How to set boundaries when sharing phone passcodes with your partner

Sharing your phone passcode with your partner can be healthy - but certain boundaries should be respected. (Getty Images)
Sharing your phone passcode with your partner can be healthy - but certain boundaries should be respected. (Getty Images)

Do you and your partner know each other’s phone passcodes? Having access to your partner’s smartphone can be a point of contention in a relationship, but a new study shows that 33% of Britons trust their partners with their phone passcode.

A recent survey by smartphone experts Compare and Recycle surveyed 2,000 people and found that an additional 9% take it further with their partner’s Face ID or Touch ID set up on their smartphone.

The survey also revealed that men are more likely to let their partners access their phones compared to women. Nearly 90% of men share some level of access to their phone with their partner, while just 75% of women do the same.

In terms of other passwords, 23% of respondents said they shared their email account passwords with their partners. But 31% said they do not share any passwords at all.

While sharing passwords can be convenient in everyday life - such as when you need to answer a phone call or change a song that’s playing on your partner’s phone while they’re occupied - there are some situations in which this act of trust can turn into a serious invasion of privacy.

Close up woman hand holding smartphone while entering the passcode. Concept of personal information security
Men are more likely than women to give their partners some level of access to their phone, a survey revealed. (Getty Images)

In some cases, someone who constantly goes through their partner’s phone can signal abuse. According to the Thriving Centre of Psychology, this can be a sign of controlling and unhealthy behaviour.

"If they are always checking on your calls, texts, social media, and digital activity, you may have a controlling and potentially abusive partner," the organisation warns on its website.

In order to ensure you and your partner have a healthy agreement when it comes to sharing phones, couple’s counsellor Susan Leigh offers her advice on how to set key boundaries.

"It’s often a courtesy to ‘ask permission’ or check in and mention if you want to use someone’s phone, even if they always say that they don’t mind.

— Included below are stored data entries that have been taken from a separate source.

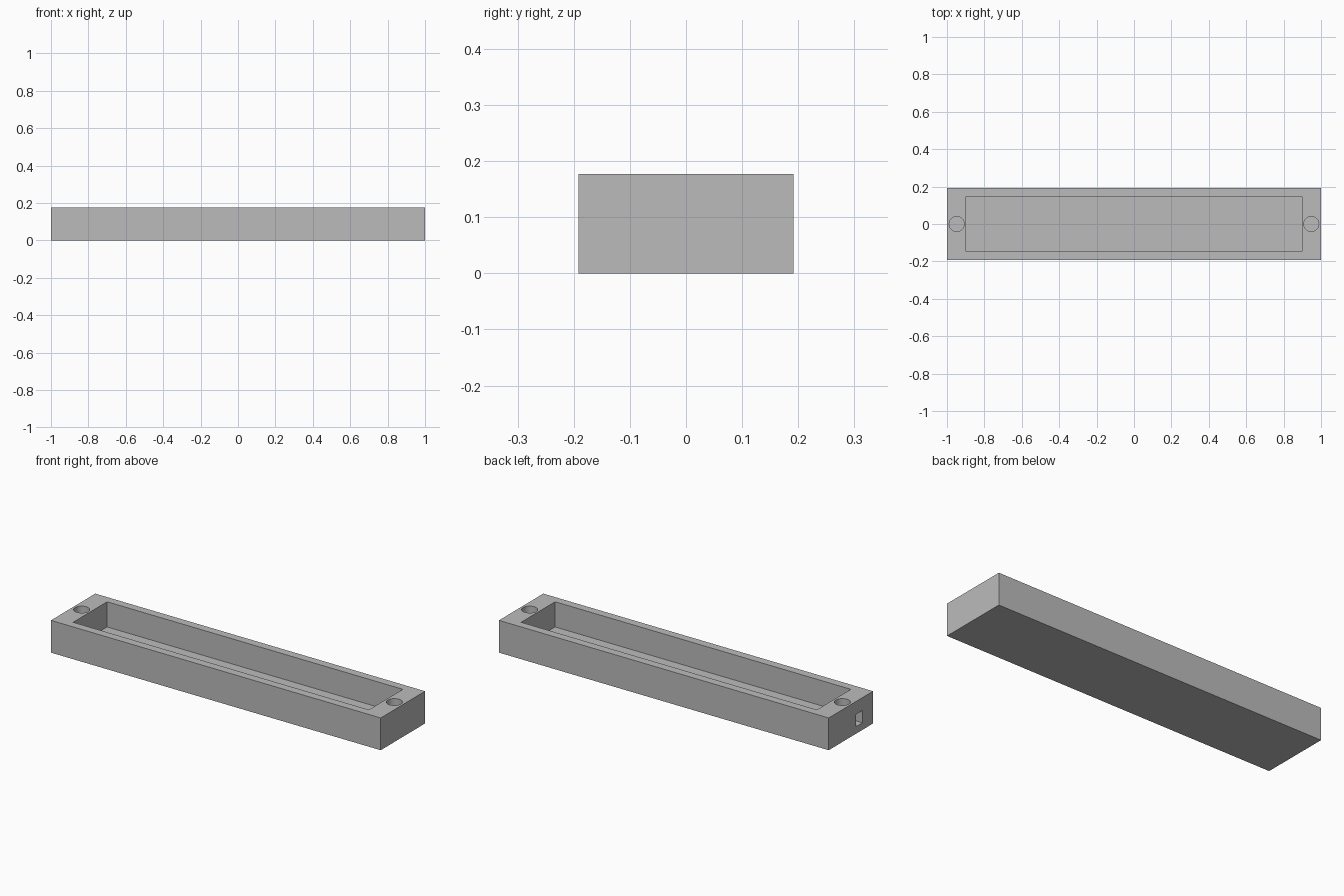
import bpy

if "Cube" in bpy.data.objects:
    bpy.data.objects.remove(bpy.data.objects["Cube"], do_unlink=True)

LENGTH, WIDTH, HEIGHT = 2.0, 0.384, 0.177
FLOOR = 0.039
TOP = HEIGHT + 0.05

grey = bpy.data.materials.new("plain grey")
grey.use_nodes = True
colour = (0.5, 0.5, 0.5, 1)
grey.diffuse_color = colour
grey.node_tree.nodes["Principled BSDF"].inputs["Base Color"].default_value = colour


def box(name, low, high):
    """Axis-aligned box between two corners."""
    centre = [(a + b) / 2 for a, b in zip(low, high)]
    bpy.ops.mesh.primitive_cube_add(size=1, location=centre)
    obj = bpy.context.object
    obj.name = name
    obj.scale = [b - a for a, b in zip(low, high)]
    bpy.ops.object.transform_apply(location=True, rotation=False, scale=True)
    obj.data.materials.append(grey)
    return obj


def cut(target, cutter):
    """Subtract the cutter, then discard it."""
    cutter.hide_render = True
    mod = target.modifiers.new("cut", "BOOLEAN")
    mod.operation = "DIFFERENCE"
    mod.solver = "EXACT"
    mod.object = cutter
    bpy.context.view_layer.objects.active = target
    bpy.ops.object.modifier_apply(modifier=mod.name)
    bpy.data.objects.remove(cutter, do_unlink=True)


# Solid block of the tray
tray = box("tray_case", (-LENGTH / 2, -WIDTH / 2, 0), (LENGTH / 2, WIDTH / 2, HEIGHT))

# Long open cavity
cut(tray, box("cavity_cutter", (-0.897, -0.147, FLOOR), (0.897, 0.147, TOP)))

# Cable slot through one end wall, level with the cavity floor
cut(tray, box("slot_cutter", (-1.05, -0.1, FLOOR), (-0.85, -0.043, 0.106)))

# Blind round hole at each end
for side in (-1, 1):
    bpy.ops.mesh.primitive_cylinder_add(
        vertices=48, radius=0.04, depth=TOP - FLOOR,
        location=(side * 0.948, 0, (TOP + FLOOR) / 2))
    hole = bpy.context.object
    hole.data.materials.append(grey)
    cut(tray, hole)

# Smooth hole walls, crisp edges elsewhere
bpy.ops.object.select_all(action="DESELECT")
tray.select_set(True)
bpy.context.view_layer.objects.active = tray
bpy.ops.object.shade_smooth_by_angle()
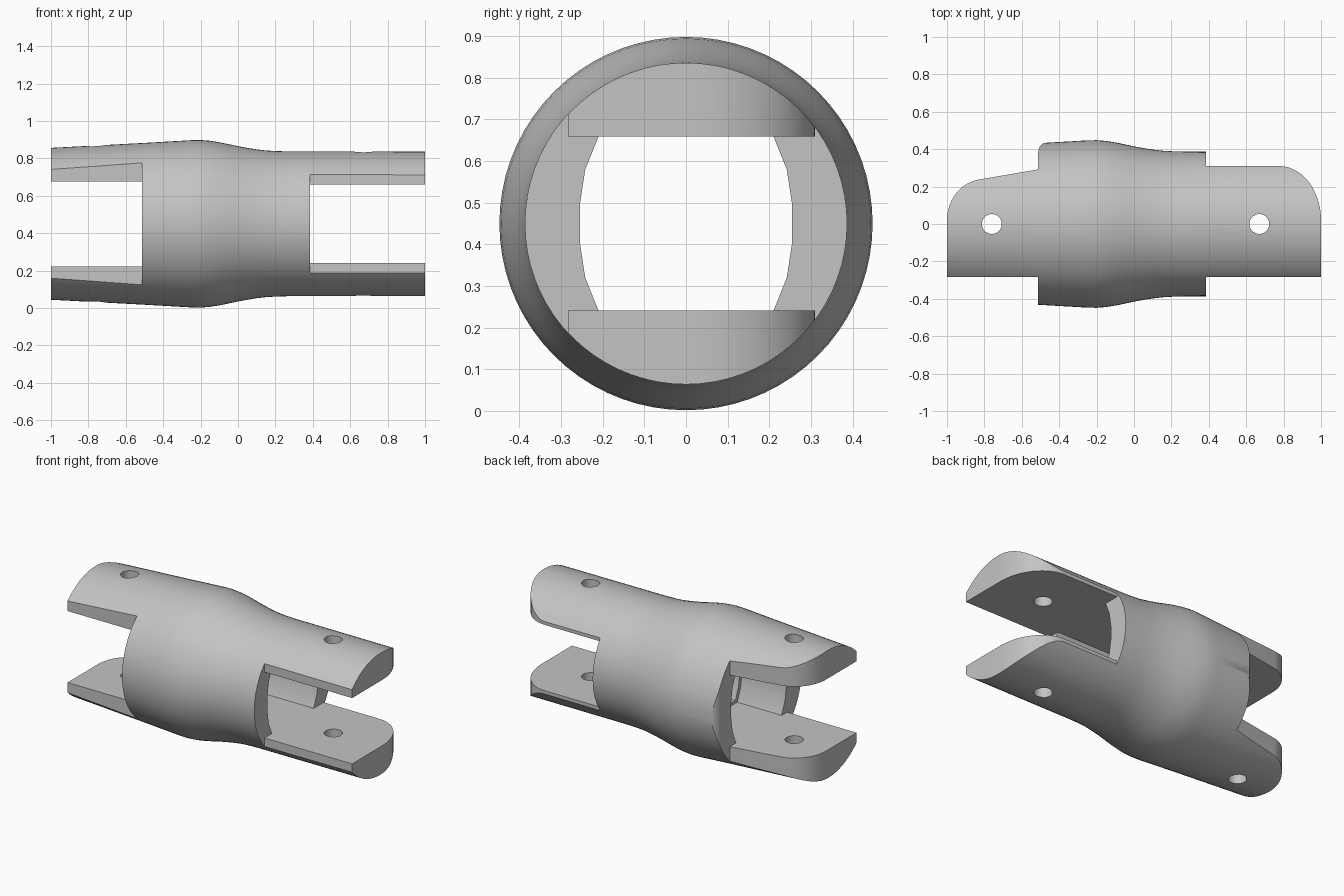
import bpy, bmesh, math
from mathutils import Vector

if "Cube" in bpy.data.objects:
    bpy.data.objects.remove(bpy.data.objects["Cube"], do_unlink=True)

AXIS_Z = 0.45
SIDES = 72

grey = bpy.data.materials.new("machined grey")
grey.use_nodes = True
grey.diffuse_color = (0.55, 0.55, 0.55, 1)
grey.node_tree.nodes["Principled BSDF"].inputs["Base Color"].default_value = (0.55, 0.55, 0.55, 1)


def make_object(name, bm):
    bmesh.ops.recalc_face_normals(bm, faces=bm.faces[:])
    mesh = bpy.data.meshes.new(name)
    bm.to_mesh(mesh)
    bm.free()
    mesh.materials.append(grey)
    obj = bpy.data.objects.new(name, mesh)
    bpy.context.collection.objects.link(obj)
    return obj


def prism(name, points, offset):
    """Extrude a closed outline of 3D points along offset."""
    bm = bmesh.new()
    face = bm.faces.new([bm.verts.new(p) for p in points])
    result = bmesh.ops.extrude_face_region(bm, geom=[face])
    moved = [v for v in result["geom"] if isinstance(v, bmesh.types.BMVert)]
    bmesh.ops.translate(bm, verts=moved, vec=Vector(offset))
    if not face.is_valid or len(bm.faces) < len(points) + 2:
        bm.faces.new([v for v in bm.verts if v not in moved])
    return make_object(name, bm)


def arc(cx, cy, rx, ry, start, end, steps=14):
    angles = [math.radians(start + (end - start) * i / steps) for i in range(steps + 1)]
    return [(cx + rx * math.cos(a), cy + ry * math.sin(a)) for a in angles]


def cut(target, tool, operation="DIFFERENCE"):
    mod = target.modifiers.new(tool.name, "BOOLEAN")
    mod.object, mod.operation, mod.solver = tool, operation, "EXACT"
    bpy.context.view_layer.objects.active = target
    bpy.ops.object.modifier_apply(modifier=mod.name)
    bpy.data.objects.remove(tool, do_unlink=True)


# Turned sleeve: radius profile spun around the long axis
profile = [(-1, 0.406), (-0.51, 0.432), (-0.25, 0.447), (-0.2, 0.448), (-0.15, 0.444),
           (-0.1, 0.436), (-0.05, 0.426), (0, 0.415), (0.05, 0.406), (0.1, 0.398),
           (0.15, 0.392), (0.2, 0.389), (0.27, 0.387), (1, 0.386)]
bm = bmesh.new()
rings = []
for x, r in profile:
    rings.append([bm.verts.new((x, r * math.cos(math.tau * i / SIDES),
                                AXIS_Z + r * math.sin(math.tau * i / SIDES))) for i in range(SIDES)])
for a, b in zip(rings, rings[1:]):
    for i in range(SIDES):
        j = (i + 1) % SIDES
        bm.faces.new((a[i], a[j], b[j], b[i]))
bm.faces.new(rings[0])
bm.faces.new(rings[-1])
sleeve = make_object("coupling_sleeve", bm)

# Trim to the plan outline: narrowed tongues with one rounded back corner each
plan = [(-1.1, -0.283), (-0.512, -0.283), (-0.512, -0.6), (0.385, -0.6), (0.385, -0.283), (1.1, -0.283),
        (1.1, 0.02)]
plan += arc(0.775, 0.02, 0.225, 0.29, 0, 90)
plan += [(0.385, 0.31), (0.385, 0.6), (-0.455, 0.6)]
plan += arc(-0.455, 0.385, 0.057, 0.055, 90, 180, 6)
plan += [(-0.512, 0.292)]
plan += arc(-0.8, 0.02, 0.2, 0.22, 100, 180)
plan += [(-1.1, 0.02)]
cut(sleeve, prism("plan_outline", [(x, y, -0.2) for x, y in plan], (0, 0, 1.4)), "INTERSECT")

# Open slots between the upper and lower tongues
for name, x0, x1, half in (("left_slot", 0.385, 1.2, 0.209), ("right_slot", -1.2, -0.512, 0.227)):
    box = [(x0, -0.7, AXIS_Z - half), (x1, -0.7, AXIS_Z - half),
           (x1, -0.7, AXIS_Z + half), (x0, -0.7, AXIS_Z + half)]
    cut(sleeve, prism(name, box, (0, 1.4, 0)))

# Through passage with bowed sides, stepping wider at the bulge
for name, x0, x1, half, grow in (("narrow_passage", -0.3, 0.5, 0.209, 1), ("wide_passage", -0.6, -0.2, 0.227, 1.09)):
    side = [(0.21 * grow, -half), (0.242 * grow, -0.62 * half), (0.255 * grow, -0.21 * half)]
    side += [(y, -z) for y, z in reversed(side)]
    outline = side + [(-y, -z) for y, z in side]
    cut(sleeve, prism(name, [(x0, y, AXIS_Z + z) for y, z in outline], (x1 - x0, 0, 0)))

# Pin holes through both tongues
for name, x in (("right_pin_hole", -0.76), ("left_pin_hole", 0.67)):
    circle = arc(x, 0, 0.053, 0.053, 0, 360, 32)[:-1]
    cut(sleeve, prism(name, [(px, py, -0.2) for px, py in circle], (0, 0, 1.4)))

bpy.ops.object.select_all(action="DESELECT")
sleeve.select_set(True)
bpy.context.view_layer.objects.active = sleeve
bpy.ops.object.shade_smooth_by_angle(angle=math.radians(25))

"Regularly maintaining a boundary and checking in before using it prevents complacency from setting in and feeling like an automatic right to look at each other’s phones."

"Be respectful as to how you use this permission and remember that it is a privilege based on trust. Be clear from the outset as to the reasons for using each other’s phones.

"Using it to take a special in-the-moment photo might well be understandable and justified, but retain some mutual respect and, for example, don’t go into their inbox unless you’ve been specifically asked to, reply to their emails or update their social media accounts."

Asian couple using smartphone at home.
Trust is key when sharing phones. (Getty Images)

"Exercise discretion before deciding to read an email, answer a call or verbally comment if you see a message or incoming call popping up on their screen. It’s none of your business unless they choose to make it so. Resist the temptation to scour other screens or browse their phone simply because it’s in your hand."

"Appreciate that the situation regarding your access to their phone may change and that doesn’t have to be a big deal. If their work or personal commitments change there may be no need for you to have their passwords and access to their phone. If you’ve, up till now, customarily used each other’s phones, now may be the time to renegotiate the situation for either or both of you for future reference."

"Avoid taking changes personally. It may be hard not to take the withdrawal of access as a slight or as a withdrawal from the relationship, but that’s the time when open and honest communication can make a big difference. Knowing that they’ve changed their passwords or don’t need you to have unrestricted access to their phone doesn’t necessarily mean a lessening of closeness or intimacy."

If you think your partner is displaying controlling or abusive behaviour, you can contact the 24-hour freephone National Domestic Abuse Helpline, run by Refuge, on 0808 2000 247.